Bryan Kelley

Marketing For Success

Posted by Bryan Kelley

Marketing for Success

With a month behind us, how is your 2016 marketing plan doing? Or better yet, do you have a plan? I think we all know having a successful plan requires two things, planning and execution. If you are in business, these two items should be second nature. If you don’t have a plan yet, it is never too late. It also doesn’t have to be perfect. In fact, it can be as simple as a plan written on the backside of a napkin. The plan doesn’t have to look pretty. It just has to be executable and measurable. There are five simple elements I call the five M’s of marketing; Math, Market, Media, Message and Measurement.

The first place to start is with the math behind the marketing. Begin with a monetary budget so that you have a realistic place to draw from. For this you will need to know what you can afford to spend per customer generated. This can be broken down into monthly, weekly, or even daily amounts. Set your goals and identify how many new customers you wish to attract or how many existing customers you hope to retain. It takes money to make money, but with social media you can put together a mighty marketing plan on a shoe string budget. This will require more time and hands on work but the results can be phenomenal. Just remember to keep it simple and measurable. This is where your overall marketing model will be identified and developed.

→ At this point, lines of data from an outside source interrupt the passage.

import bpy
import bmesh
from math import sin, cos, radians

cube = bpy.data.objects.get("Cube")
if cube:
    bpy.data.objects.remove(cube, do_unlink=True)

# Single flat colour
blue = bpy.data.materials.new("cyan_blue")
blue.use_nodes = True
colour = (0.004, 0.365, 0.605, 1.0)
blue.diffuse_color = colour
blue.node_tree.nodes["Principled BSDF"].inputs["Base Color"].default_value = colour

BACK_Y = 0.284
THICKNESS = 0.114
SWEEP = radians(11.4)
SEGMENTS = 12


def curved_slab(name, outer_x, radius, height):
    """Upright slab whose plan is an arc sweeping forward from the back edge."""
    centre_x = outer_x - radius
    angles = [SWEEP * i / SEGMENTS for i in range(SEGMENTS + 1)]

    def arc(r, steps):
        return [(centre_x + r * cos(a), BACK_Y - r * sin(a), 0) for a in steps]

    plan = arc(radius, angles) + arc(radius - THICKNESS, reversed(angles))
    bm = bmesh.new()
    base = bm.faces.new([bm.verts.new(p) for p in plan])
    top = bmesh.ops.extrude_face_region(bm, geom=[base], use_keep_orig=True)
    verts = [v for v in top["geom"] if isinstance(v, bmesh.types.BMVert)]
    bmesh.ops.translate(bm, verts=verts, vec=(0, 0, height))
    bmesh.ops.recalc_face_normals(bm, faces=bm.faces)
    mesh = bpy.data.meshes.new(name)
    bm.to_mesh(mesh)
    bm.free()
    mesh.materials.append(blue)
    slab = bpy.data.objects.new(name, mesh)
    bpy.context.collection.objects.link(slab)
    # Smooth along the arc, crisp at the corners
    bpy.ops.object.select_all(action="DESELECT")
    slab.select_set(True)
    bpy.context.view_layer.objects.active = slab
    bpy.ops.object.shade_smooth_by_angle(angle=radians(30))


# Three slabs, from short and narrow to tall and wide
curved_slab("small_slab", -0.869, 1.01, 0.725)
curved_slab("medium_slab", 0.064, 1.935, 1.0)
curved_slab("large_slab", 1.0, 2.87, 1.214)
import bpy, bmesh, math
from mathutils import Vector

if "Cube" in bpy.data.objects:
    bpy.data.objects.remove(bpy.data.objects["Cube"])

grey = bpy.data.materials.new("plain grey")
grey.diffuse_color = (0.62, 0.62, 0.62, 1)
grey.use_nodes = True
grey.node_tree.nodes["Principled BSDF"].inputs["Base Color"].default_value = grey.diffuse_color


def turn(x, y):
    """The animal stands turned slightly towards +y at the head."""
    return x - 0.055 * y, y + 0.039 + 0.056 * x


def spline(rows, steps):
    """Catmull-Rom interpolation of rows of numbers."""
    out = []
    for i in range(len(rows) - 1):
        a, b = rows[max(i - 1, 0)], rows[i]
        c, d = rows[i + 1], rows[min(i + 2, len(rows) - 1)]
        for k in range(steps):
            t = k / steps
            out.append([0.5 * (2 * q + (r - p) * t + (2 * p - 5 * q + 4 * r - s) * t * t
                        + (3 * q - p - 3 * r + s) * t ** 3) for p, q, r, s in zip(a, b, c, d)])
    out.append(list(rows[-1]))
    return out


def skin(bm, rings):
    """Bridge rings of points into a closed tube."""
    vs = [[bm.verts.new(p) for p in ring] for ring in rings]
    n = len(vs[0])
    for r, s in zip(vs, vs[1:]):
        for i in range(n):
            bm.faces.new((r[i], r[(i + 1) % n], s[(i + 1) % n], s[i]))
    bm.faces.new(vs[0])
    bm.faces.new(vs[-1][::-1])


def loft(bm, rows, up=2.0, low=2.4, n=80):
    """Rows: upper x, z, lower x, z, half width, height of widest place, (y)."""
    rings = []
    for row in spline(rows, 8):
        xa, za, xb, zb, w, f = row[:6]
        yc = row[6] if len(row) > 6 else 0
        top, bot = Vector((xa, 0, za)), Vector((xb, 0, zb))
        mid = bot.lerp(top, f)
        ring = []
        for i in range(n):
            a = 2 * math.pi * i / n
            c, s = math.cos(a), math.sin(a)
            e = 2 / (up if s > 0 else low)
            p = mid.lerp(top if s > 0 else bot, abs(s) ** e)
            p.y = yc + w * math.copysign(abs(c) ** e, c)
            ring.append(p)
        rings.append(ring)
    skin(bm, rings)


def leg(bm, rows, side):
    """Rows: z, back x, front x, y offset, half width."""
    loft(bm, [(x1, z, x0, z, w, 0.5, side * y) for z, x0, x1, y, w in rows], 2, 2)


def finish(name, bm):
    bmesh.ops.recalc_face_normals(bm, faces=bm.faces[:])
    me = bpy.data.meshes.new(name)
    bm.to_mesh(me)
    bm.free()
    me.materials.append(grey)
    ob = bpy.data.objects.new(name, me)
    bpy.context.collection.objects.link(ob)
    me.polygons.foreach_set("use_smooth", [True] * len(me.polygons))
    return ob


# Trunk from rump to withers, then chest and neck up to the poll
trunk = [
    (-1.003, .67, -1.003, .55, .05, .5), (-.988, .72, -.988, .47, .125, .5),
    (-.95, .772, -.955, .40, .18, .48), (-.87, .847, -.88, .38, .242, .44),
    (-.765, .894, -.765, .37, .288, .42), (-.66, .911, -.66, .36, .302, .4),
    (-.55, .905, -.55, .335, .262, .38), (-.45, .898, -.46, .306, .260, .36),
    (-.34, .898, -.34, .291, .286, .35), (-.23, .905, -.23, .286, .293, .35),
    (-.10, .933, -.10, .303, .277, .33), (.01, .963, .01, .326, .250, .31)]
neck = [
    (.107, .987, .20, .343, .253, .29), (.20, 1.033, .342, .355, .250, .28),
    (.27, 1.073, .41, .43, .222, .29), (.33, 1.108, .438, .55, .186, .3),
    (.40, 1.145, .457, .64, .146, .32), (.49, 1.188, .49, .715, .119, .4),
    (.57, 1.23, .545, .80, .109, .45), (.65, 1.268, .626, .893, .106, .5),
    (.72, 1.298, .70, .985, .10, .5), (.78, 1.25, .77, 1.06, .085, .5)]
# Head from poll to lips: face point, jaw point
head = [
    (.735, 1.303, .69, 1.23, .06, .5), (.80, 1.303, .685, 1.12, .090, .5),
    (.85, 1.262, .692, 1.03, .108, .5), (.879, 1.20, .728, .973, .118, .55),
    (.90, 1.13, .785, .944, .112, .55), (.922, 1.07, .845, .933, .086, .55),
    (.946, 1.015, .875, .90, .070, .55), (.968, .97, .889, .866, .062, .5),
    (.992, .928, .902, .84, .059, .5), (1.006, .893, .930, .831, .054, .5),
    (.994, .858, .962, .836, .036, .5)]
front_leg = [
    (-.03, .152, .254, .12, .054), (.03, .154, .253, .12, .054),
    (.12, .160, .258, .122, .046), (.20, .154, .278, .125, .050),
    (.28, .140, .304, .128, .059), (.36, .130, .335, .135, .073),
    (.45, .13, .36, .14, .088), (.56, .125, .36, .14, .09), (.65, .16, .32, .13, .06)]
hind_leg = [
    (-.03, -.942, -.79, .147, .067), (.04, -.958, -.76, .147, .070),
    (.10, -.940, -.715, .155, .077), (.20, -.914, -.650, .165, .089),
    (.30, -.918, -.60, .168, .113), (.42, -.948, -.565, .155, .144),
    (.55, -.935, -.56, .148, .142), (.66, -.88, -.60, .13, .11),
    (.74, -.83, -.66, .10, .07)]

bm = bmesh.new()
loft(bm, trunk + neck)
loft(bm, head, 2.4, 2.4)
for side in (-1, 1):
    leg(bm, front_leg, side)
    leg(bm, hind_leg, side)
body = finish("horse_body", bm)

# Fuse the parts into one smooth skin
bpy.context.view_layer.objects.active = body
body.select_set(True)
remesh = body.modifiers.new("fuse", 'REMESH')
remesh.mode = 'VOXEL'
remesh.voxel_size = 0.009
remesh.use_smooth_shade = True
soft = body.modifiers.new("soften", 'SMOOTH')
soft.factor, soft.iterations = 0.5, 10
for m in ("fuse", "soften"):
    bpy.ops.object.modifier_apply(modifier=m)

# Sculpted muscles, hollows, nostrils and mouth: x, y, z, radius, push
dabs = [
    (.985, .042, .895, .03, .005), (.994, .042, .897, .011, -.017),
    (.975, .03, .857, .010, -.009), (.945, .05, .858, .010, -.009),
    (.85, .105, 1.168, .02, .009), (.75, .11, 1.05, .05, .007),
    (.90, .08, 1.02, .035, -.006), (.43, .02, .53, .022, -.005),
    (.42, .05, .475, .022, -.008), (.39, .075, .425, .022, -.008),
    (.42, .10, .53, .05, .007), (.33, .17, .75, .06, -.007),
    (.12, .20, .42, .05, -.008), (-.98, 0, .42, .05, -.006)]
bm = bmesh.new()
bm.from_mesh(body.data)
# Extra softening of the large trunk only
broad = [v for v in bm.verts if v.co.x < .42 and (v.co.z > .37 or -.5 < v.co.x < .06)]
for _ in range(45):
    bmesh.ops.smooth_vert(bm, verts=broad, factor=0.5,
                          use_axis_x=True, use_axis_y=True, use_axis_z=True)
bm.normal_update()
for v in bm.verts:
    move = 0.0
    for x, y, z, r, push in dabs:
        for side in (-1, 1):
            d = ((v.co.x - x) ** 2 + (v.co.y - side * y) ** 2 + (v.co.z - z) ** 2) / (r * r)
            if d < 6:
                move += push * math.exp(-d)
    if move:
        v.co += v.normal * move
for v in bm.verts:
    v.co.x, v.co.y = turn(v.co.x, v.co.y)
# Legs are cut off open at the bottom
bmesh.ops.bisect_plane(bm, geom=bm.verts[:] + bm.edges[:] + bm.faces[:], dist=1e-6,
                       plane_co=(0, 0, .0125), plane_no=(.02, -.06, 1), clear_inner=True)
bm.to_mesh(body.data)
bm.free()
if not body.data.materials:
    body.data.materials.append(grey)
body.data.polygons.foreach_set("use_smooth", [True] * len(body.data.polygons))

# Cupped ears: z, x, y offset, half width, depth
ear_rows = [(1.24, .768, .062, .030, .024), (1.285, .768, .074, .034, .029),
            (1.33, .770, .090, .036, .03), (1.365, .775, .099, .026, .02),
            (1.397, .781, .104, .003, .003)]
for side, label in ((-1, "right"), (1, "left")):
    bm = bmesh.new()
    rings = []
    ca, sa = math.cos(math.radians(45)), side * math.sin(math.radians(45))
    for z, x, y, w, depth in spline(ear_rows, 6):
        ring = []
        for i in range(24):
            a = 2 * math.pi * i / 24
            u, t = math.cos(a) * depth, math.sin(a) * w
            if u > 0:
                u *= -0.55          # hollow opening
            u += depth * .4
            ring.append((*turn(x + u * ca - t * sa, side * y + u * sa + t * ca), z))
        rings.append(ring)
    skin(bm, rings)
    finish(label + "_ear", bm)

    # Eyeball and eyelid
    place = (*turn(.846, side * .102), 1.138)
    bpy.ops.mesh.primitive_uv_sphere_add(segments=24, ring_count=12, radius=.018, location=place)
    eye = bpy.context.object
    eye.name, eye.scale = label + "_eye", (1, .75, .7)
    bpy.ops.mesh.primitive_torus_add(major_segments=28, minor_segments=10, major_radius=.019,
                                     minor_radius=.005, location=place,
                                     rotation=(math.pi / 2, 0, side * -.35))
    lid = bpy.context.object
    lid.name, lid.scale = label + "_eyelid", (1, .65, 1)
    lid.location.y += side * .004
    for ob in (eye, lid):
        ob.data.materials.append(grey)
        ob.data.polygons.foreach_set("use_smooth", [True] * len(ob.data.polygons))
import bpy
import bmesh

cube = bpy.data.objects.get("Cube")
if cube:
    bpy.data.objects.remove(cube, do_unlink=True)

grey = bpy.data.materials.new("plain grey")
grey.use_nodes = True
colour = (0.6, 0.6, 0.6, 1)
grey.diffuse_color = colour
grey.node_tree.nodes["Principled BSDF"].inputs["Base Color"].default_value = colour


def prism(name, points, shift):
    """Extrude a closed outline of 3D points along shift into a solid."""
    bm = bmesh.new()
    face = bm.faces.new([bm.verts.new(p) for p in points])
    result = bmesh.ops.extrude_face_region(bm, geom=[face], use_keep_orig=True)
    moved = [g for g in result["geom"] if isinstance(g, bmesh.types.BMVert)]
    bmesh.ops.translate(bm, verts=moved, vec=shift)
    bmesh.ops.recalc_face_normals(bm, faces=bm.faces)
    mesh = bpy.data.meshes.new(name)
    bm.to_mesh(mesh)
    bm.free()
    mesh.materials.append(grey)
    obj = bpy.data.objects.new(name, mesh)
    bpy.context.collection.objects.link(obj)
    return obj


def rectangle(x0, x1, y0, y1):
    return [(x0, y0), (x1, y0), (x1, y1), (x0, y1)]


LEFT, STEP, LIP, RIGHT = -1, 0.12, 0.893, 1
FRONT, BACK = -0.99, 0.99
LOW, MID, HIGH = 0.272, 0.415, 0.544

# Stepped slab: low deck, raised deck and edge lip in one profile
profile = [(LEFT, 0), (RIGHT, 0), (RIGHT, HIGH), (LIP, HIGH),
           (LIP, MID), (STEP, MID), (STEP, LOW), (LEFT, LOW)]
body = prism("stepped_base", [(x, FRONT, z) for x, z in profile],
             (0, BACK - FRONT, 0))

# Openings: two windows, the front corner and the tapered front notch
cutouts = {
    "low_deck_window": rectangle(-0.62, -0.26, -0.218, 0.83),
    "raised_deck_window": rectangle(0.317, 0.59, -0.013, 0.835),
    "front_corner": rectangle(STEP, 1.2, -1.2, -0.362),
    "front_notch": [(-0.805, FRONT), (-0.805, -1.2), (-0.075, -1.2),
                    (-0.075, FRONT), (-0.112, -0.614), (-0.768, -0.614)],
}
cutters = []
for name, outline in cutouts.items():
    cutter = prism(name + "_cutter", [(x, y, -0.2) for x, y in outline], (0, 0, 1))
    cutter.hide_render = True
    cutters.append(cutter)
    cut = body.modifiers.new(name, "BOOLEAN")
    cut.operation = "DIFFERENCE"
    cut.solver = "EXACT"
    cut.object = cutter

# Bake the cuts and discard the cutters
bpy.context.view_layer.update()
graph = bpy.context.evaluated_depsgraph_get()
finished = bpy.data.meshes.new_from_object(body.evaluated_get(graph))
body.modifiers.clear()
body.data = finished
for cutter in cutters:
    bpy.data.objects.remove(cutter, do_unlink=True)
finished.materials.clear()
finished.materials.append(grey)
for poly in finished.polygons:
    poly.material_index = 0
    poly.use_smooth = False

Determine your local market and the buying habits that exist within it. Identify your ideal customers and their habits. You need to understand what drives your customers to make your marketing more effective. Why did they choose to do business with you? What are your customers post-purchase habits and what does it takes to maintain a relationship with them? The more you know about your ideal customers the more likely you will be to attract them. The second part of your market is your competitors. Be sure to list all of your competitors within your market and identify your differences or similarities.

Now it’s time to determine the media you wish to use. Will it be television advertising, word of mouth, Google ad-words, Facebook, direct mail, radio, etc.? Your budget, defined earlier, will determine whether you hit large scale items or if you do a more grassroots campaign. You will also need to identify the message you wish to broadcast. This will rely heavily on the information gathered about your ideal customers. Make sure that you understand your brand promise and your brand story so that you can effectively use your chosen media. For example, if your goal is to create word of mouth you will want to “WOW” every customer before they leave. Your media and message will have to be internal to your business. In this case you will need a consistent system to deliver your message before the customer has completed their transaction.

Once all of the plan is created, you will need a way to measure it. You have your goals identified and now you need a system to track your fulfillment of those goals. Keep the system simple and manageable. Make sure it can be done daily or weekly so that you have immediate feedback. This will allow you to stay nimble and change if necessary. If you are using word-of-mouth advertising, make sure you have a way to ask who referred your new customers. If you are using billboard or online resources make sure you have tracking numbers attached to them. Be sure to use google analytics on your webpage. This will allow you to see where the hits originate and how many you get in real time. If you don’t track and measure you’ll just be pouring dollars and time into the great abyss.

Creating a marketing plan doesn’t have to be difficult or even time consuming, it just has to be measurable and executable. I prefer to keep it simple and scripted in order to create consistency. Everyone has their own flavor and they should use it as their own little flair. That’s what makes marketing exciting and ever changing. Keep an open mind and be ready for change. What worked yesterday may not work tomorrow, and what works today may be a dying fad.